Article excerpt

WITH gusto Lord Irvine wields his power as Blair's baronial enforcer.

But, on the very morn when it emerged that the Lord and very High Chancellor of this realm had incautiously compared himself to his overmighty predecessor, Cardinal Wolsey, he also had to admit that on an issue crucial to the future freedom of the press he has got it wrong.

Contrary to the advice Lord Irvine has been giving those ministerial heads he so delights to bang together, he now concedes that this country's press watchdog could be made to come to heel by the courts when the European Convention of Human Rights is incorporated into British law.

What this means is that, despite all Lord Irvine's soothing reassurance, a new right of privacy will be insinuated into our common law. And both newspapers and their - at present self-regulatory Press Complaints Commission will be expected to bow to it.

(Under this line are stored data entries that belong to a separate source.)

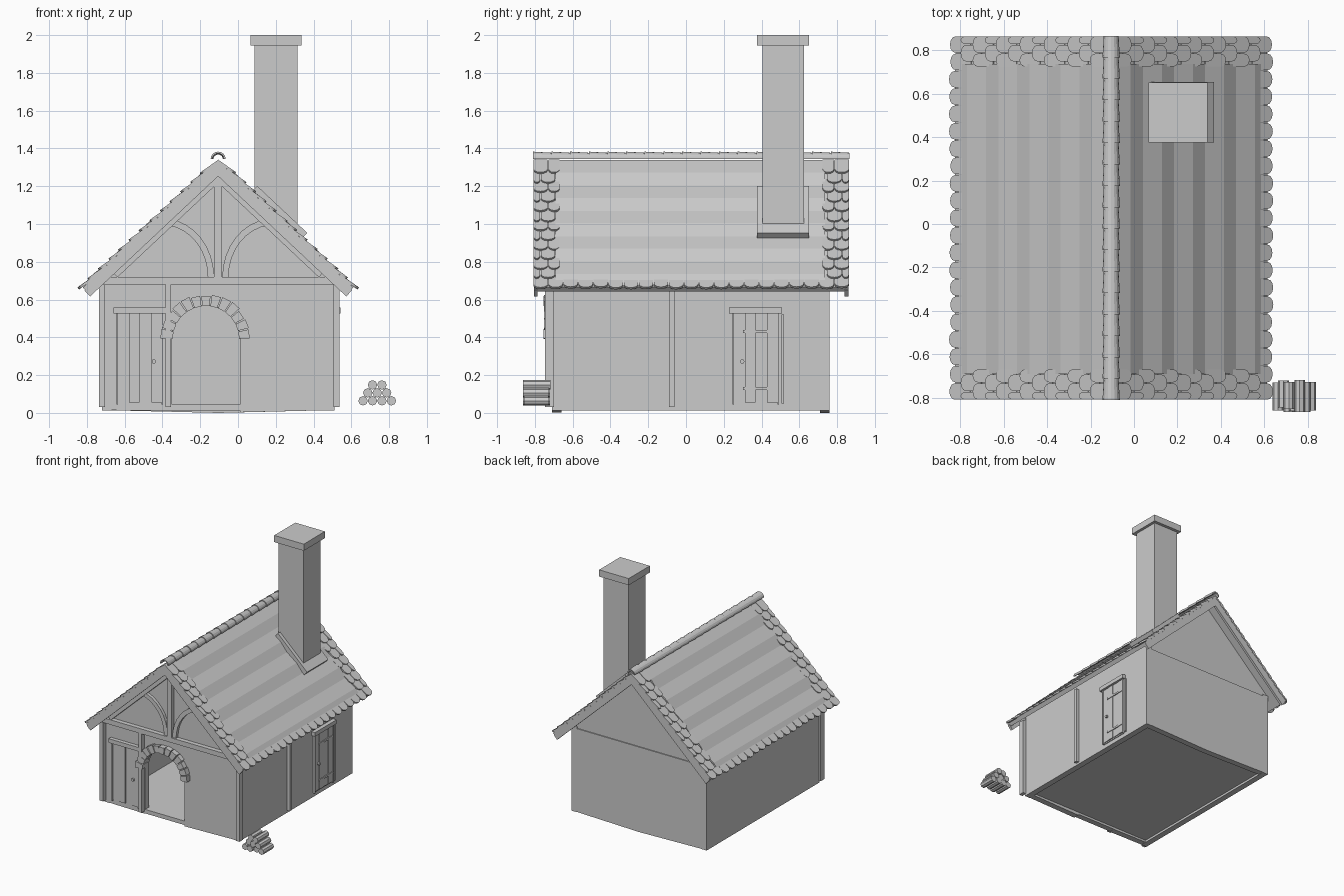
import bpy, bmesh, math, random

random.seed(4)
cube = bpy.data.objects.get("Cube")
if cube:
    bpy.data.objects.remove(cube, do_unlink=True)

GREY = (0.6, 0.6, 0.6, 1)
mat = bpy.data.materials.new("plain_grey")
mat.use_nodes = True
mat.diffuse_color = GREY
mat.node_tree.nodes["Principled BSDF"].inputs["Base Color"].default_value = GREY

MID = -0.105                    # x of the ridge
WEST, EAST = -0.72, 0.51        # side wall faces
FRONT, BACK = -0.71, 0.76       # end wall faces
ROOF_F, ROOF_B = -0.81, 0.865   # roof ends


def finish(name, bm):
    bmesh.ops.recalc_face_normals(bm, faces=bm.faces)
    me = bpy.data.meshes.new(name)
    bm.to_mesh(me)
    bm.free()
    me.materials.append(mat)
    ob = bpy.data.objects.new(name, me)
    bpy.context.collection.objects.link(ob)
    return ob


def solid(bm, loop_a, loop_b):
    """Closed solid between two matching loops of points."""
    a = [bm.verts.new(p) for p in loop_a]
    b = [bm.verts.new(p) for p in loop_b]
    bm.faces.new(a)
    bm.faces.new(b[::-1])
    for i in range(len(a)):
        j = (i + 1) % len(a)
        bm.faces.new((a[i], b[i], b[j], a[j]))


def along_y(bm, outline, y0, y1):
    solid(bm, [(x, y0, z) for x, z in outline], [(x, y1, z) for x, z in outline])


def block(bm, x0, x1, y0, y1, z0, z1):
    along_y(bm, [(x0, z0), (x1, z0), (x1, z1), (x0, z1)], y0, y1)


def box(name, *size):
    bm = bmesh.new()
    block(bm, *size)
    return finish(name, bm)


def slope(side, u, y, h):
    """Point u down the roof slope and h above it."""
    return (MID + side * (0.73 * u + 0.685 * h), y, 1.335 - 0.685 * u + 0.73 * h)


def slope_solid(bm, side, profile, y0, y1):
    solid(bm, [slope(side, u, y0, h) for u, h in profile],
          [slope(side, u, y1, h) for u, h in profile])


def slope_box(bm, side, u0, u1, h0, h1, y0, y1):
    slope_solid(bm, side, [(u0, h0), (u1, h0), (u1, h1), (u0, h1)], y0, y1)


def arc(cx, cz, rx, rz, a0, a1, n):
    angles = [math.radians(a0 + (a1 - a0) * i / n) for i in range(n + 1)]
    return [(cx + rx * math.cos(a), cz + rz * math.sin(a)) for a in angles]


# Walls: the front one has an arched opening
ARCH_X, ARCH_Z, ARCH_R = -0.17, 0.39, 0.18
gable_top = [(EAST, 0.715), (MID, 1.29), (WEST, 0.715)]
opening = [(ARCH_X - ARCH_R, 0.01)] + arc(ARCH_X, ARCH_Z, ARCH_R, ARCH_R, 180, 0, 16) \
    + [(ARCH_X + ARCH_R, 0.003)]
bm = bmesh.new()
along_y(bm, [(WEST, 0.015)] + opening + [(EAST, 0.015)] + gable_top, FRONT, FRONT + 0.05)
finish("front_wall", bm)
bm = bmesh.new()
along_y(bm, [(WEST, 0.015), (MID, 0), (EAST, 0.015)] + gable_top, BACK - 0.05, BACK - 0.008)
along_y(bm, [(WEST, 0.015), (MID, 0), (EAST, 0.015), (EAST, 0.7), (WEST, 0.7)], BACK - 0.02, BACK)
finish("back_wall", bm)
box("left_wall", EAST - 0.05, EAST, FRONT, BACK, 0.012, 0.715)
box("right_wall", WEST, WEST + 0.05, FRONT, BACK, 0.012, 0.715)
box("floor", WEST + 0.04, EAST - 0.04, FRONT + 0.04, BACK - 0.04, 0.03, 0.045)
box("door_sill", ARCH_X - ARCH_R, ARCH_X + ARCH_R, FRONT + 0.002, FRONT + 0.05, 0.012, 0.045)

# Timber frame on the front and the left side
TIMBER = FRONT - 0.037
bm = bmesh.new()
for x0, x1 in ((-0.737, -0.705), (-0.385, -0.355), (0.505, 0.537)):
    block(bm, x0, x1, TIMBER, FRONT + 0.01, 0.03, 0.68)
block(bm, 0.5, 0.535, -0.09, -0.06, 0.03, 0.68)
block(bm, 0.5, 0.525, 0.505, 0.52, 0.05, 0.52)
finish("wall_posts", bm)
box("tie_beam", WEST + 0.01, EAST + 0.01, TIMBER, FRONT + 0.01, 0.68, 0.72)
box("king_post", MID - 0.021, MID + 0.021, TIMBER, FRONT + 0.01, 0.72, 1.26)
bm = bmesh.new()
for side in (-1, 1):
    slope_box(bm, side, 0, 0.81, -0.085, -0.03, TIMBER, FRONT + 0.01)
finish("gable_rafters", bm)
bm = bmesh.new()
for side in (-1, 1):
    outer = arc(0.295, 0.72, 0.273, 0.31, 180, 97, 8)
    inner = arc(0.295, 0.72, 0.24, 0.275, 97, 180, 8)
    along_y(bm, [(MID + side * x, z) for x, z in outer + inner], TIMBER + 0.012, FRONT + 0.01)
finish("curved_braces", bm)

# Arch stones
bm = bmesh.new()
STONES = 13
for i in range(STONES):
    a0, a1 = 180 * i / STONES + 0.8, 180 * (i + 1) / STONES - 0.8
    r = ARCH_R + 0.055 + random.uniform(-0.006, 0.008)
    ring = arc(ARCH_X, ARCH_Z, ARCH_R - 0.004, ARCH_R - 0.004, a0, a1, 1)
    ring += arc(ARCH_X, ARCH_Z, r, r, a1, a0, 1)
    along_y(bm, ring, FRONT - 0.04 + random.uniform(-0.004, 0.004), FRONT + 0.02)
finish("arch_stones", bm)


# Plank doors, laid out by width s and depth d, then placed on a wall
def door(name, place, knob, straps):
    bm = bmesh.new()

    def part(s0, s1, d, z0, z1):
        solid(bm, [place(s, -0.01, z) for s, z in ((s0, z0), (s1, z0), (s1, z1), (s0, z1))],
              [place(s, d, z) for s, z in ((s0, z0), (s1, z0), (s1, z1), (s0, z1))])
    for i in range(4):
        part(0.025 + 0.059 * i, 0.08 + 0.059 * i, 0.012 + 0.003 * (i % 2), 0.055, 0.525)
    part(0.0, 0.28, 0.032, 0.525, 0.558)
    part(0.018, 0.026, 0.02, 0.045, 0.53)
    part(0.256, 0.264, 0.02, 0.045, 0.53)
    part(0.02, 0.26, 0.006, 0.045, 0.53)
    if straps:
        for z in (0.13, 0.43):
            part(0.075, 0.26, 0.02, z - 0.008, z + 0.008)
    disc = arc(knob, 0.272, 0.012, 0.012, 0, 315, 7)
    solid(bm, [place(s, 0, z) for s, z in disc], [place(s, 0.028, z) for s, z in disc])
    finish(name, bm)


door("front_door", lambda s, d, z: (-0.66 + s, FRONT - d, z), 0.215, False)
door("side_door", lambda s, d, z: (EAST + d, 0.228 + s, z), 0.07, True)

# Roof: deck, wavy courses and barge boards on each side
COURSES = 5
for side, tag in ((1, "left"), (-1, "right")):
    bm = bmesh.new()
    slope_box(bm, side, 0, 0.98, -0.03, 0, ROOF_F + 0.005, ROOF_B - 0.005)
    finish(tag + "_roof_deck", bm)

    bm = bmesh.new()
    step = 0.98 / COURSES
    wave = [(0, -0.01)]
    for i in range(COURSES):
        wave += [(i * step, 0.004), ((i + 0.55) * step, 0.016)]
    wave += [(0.98, 0.004), (0.98, -0.01)]
    slope_solid(bm, side, wave, -0.69, 0.735)
    finish(tag + "_roof_courses", bm)

    bm = bmesh.new()
    for y in (ROOF_F + 0.005, ROOF_B - 0.025):
        slope_box(bm, side, 0, 0.985, -0.06, -0.015, y, y + 0.02)
    finish(tag + "_barge_boards", bm)

    # Round-tailed tiles along both gable edges and the eave
    bm = bmesh.new()

    def tile(y0, y1, tail):
        mid, half = (y0 + y1) / 2, (y1 - y0) / 2 - 0.002
        shape = [(mid + half, tail - 0.115)] + arc(mid, tail - 0.03, half, 0.03, 0, 180, 6) \
            + [(mid - half, tail - 0.115)]
        lift = [0.02 - (tail - u) * 0.14 for _, u in shape]
        solid(bm, [slope(side, u, y, h) for (y, u), h in zip(shape, lift)],
              [slope(side, u, y, h - 0.013) for (y, u), h in zip(shape, lift)])

    ROWS, ACROSS = 13, 21
    width = (ROOF_B - ROOF_F) / ACROSS
    for row in range(ROWS):
        tail = 1.0 - row * 0.074 + random.uniform(-0.004, 0.004)
        if row == 0:
            for i in range(ACROSS):
                tile(ROOF_F + i * width, ROOF_F + (i + 1) * width, 1.0 + random.uniform(-0.006, 0.003))
            continue
        cuts = (0, 0.5, 1.5) if row % 2 else (0, 1, 1.8)
        for c0, c1 in zip(cuts, cuts[1:]):
            tile(ROOF_F + c0 * width, ROOF_F + c1 * width, tail)
            tile(ROOF_B - c1 * width, ROOF_B - c0 * width, tail)
    finish(tag + "_roof_tiles", bm)

# Half-round ridge tiles, each flaring over the next
bm = bmesh.new()
RIDGE = 17
length = (ROOF_B - ROOF_F) / RIDGE
for i in range(RIDGE):
    y = ROOF_F + i * length
    loops = []
    for r in (0.04, 0.034):
        loops.append(arc(MID, 1.343, r, r, 0, 180, 8) + arc(MID, 1.343, r - 0.009, r - 0.009, 180, 0, 8))
    solid(bm, [(x, y, z) for x, z in loops[0]], [(x, y + length, z) for x, z in loops[1]])
finish("ridge_tiles", bm)

# Chimney
box("chimney_stack", 0.087, 0.314, 0.404, 0.625, 0.93, 1.95)
box("chimney_cap", 0.067, 0.337, 0.375, 0.65, 1.945, 2.0)
bm = bmesh.new()
slope_box(bm, 1, 0.242, 0.605, -0.01, 0.044, 0.375, 0.652)
finish("chimney_flashing", bm)

# Stacked logs beside the house
bm = bmesh.new()
for row, count in enumerate((4, 3, 2)):
    for i in range(count):
        x = 0.737 + (i - (count - 1) / 2) * 0.05
        y0, y1 = -0.855 + random.uniform(-0.01, 0.012), -0.72 + random.uniform(-0.01, 0.015)
        ring = arc(x, 0.064 + row * 0.042, 0.025, 0.025, 0, 315, 7)
        along_y(bm, ring, y0, y1)
finish("log_pile", bm)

If the PCC won't punish investigative journalists for disclosing the private failings of public figures, these powerful people will ask the courts to gag the press under this privacy law that dare not speak its name.

Although Lord Irvine has been caught out, he is aggressively unapologetic, shifting his ground to argue that subjecting the PCC to the Convention on Human Rights can only 'strengthen' it.

How so? Why, by obliging the press watchdog to act like a court itself in imposing compensation orders on newspapers according to a privacy law which no democratic parliament has ever enacted!

In one respect, Lord Irvine is not wrong.

He does indeed finger this newly forged legal instrument with an anticipatory hint of menace that would not have been out of place in the notorious Star Chamber of Tudor England. …